■ **LISTED RECORDS**:
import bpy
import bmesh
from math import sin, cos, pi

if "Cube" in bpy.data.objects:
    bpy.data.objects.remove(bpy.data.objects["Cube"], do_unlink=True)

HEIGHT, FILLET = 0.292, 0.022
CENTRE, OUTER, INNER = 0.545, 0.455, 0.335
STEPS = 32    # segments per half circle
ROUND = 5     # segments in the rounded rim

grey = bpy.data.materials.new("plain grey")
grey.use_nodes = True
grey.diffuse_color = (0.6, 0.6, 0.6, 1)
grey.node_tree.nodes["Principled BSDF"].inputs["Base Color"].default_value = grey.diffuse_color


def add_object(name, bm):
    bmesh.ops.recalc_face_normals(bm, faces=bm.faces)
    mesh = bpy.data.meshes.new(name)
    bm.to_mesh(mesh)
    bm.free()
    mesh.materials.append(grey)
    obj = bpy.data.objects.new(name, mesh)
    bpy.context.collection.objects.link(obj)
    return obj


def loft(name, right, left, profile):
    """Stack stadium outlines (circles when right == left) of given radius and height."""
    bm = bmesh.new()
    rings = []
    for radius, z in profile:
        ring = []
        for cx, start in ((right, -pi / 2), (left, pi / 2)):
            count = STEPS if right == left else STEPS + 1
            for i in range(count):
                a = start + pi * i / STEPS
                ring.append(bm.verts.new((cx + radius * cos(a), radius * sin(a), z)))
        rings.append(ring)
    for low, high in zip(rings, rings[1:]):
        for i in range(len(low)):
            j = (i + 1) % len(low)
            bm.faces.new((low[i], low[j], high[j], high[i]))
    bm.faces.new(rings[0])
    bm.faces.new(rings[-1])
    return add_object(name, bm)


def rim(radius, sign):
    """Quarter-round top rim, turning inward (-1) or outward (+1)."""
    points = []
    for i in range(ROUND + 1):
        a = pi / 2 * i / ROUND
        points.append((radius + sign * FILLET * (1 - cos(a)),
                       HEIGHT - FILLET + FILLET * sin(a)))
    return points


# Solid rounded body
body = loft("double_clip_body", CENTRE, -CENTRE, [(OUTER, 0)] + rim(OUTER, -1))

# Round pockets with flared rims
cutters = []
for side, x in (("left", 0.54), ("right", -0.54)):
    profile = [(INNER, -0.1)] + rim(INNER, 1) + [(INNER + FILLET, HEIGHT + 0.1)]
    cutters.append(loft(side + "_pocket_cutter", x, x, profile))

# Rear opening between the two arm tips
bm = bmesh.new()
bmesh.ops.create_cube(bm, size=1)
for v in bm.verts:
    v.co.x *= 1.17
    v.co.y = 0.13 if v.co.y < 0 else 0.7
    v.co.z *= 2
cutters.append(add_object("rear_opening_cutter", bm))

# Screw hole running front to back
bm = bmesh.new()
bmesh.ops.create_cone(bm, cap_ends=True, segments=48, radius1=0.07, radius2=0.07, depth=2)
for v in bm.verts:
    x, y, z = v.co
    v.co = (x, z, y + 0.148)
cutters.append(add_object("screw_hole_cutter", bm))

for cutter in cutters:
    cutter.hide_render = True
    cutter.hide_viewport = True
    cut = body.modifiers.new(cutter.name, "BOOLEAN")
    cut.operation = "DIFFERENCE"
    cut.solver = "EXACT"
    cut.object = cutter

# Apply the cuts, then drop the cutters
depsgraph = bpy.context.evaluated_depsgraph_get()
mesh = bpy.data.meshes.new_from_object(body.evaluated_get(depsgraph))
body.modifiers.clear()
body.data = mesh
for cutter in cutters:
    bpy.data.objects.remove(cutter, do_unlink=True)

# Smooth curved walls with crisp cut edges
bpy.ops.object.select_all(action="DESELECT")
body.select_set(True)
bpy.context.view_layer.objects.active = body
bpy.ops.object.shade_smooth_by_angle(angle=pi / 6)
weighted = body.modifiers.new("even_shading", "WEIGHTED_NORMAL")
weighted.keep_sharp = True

■ **EXERCISE**: Go through the material and copy each line that contains "name".

■ **ANSWER TO THIS EXERCISE**:
def add_object(name, bm):
    mesh = bpy.data.meshes.new(name)
    obj = bpy.data.objects.new(name, mesh)
def loft(name, right, left, profile):
    return add_object(name, bm)
    cut = body.modifiers.new(cutter.name, "BOOLEAN")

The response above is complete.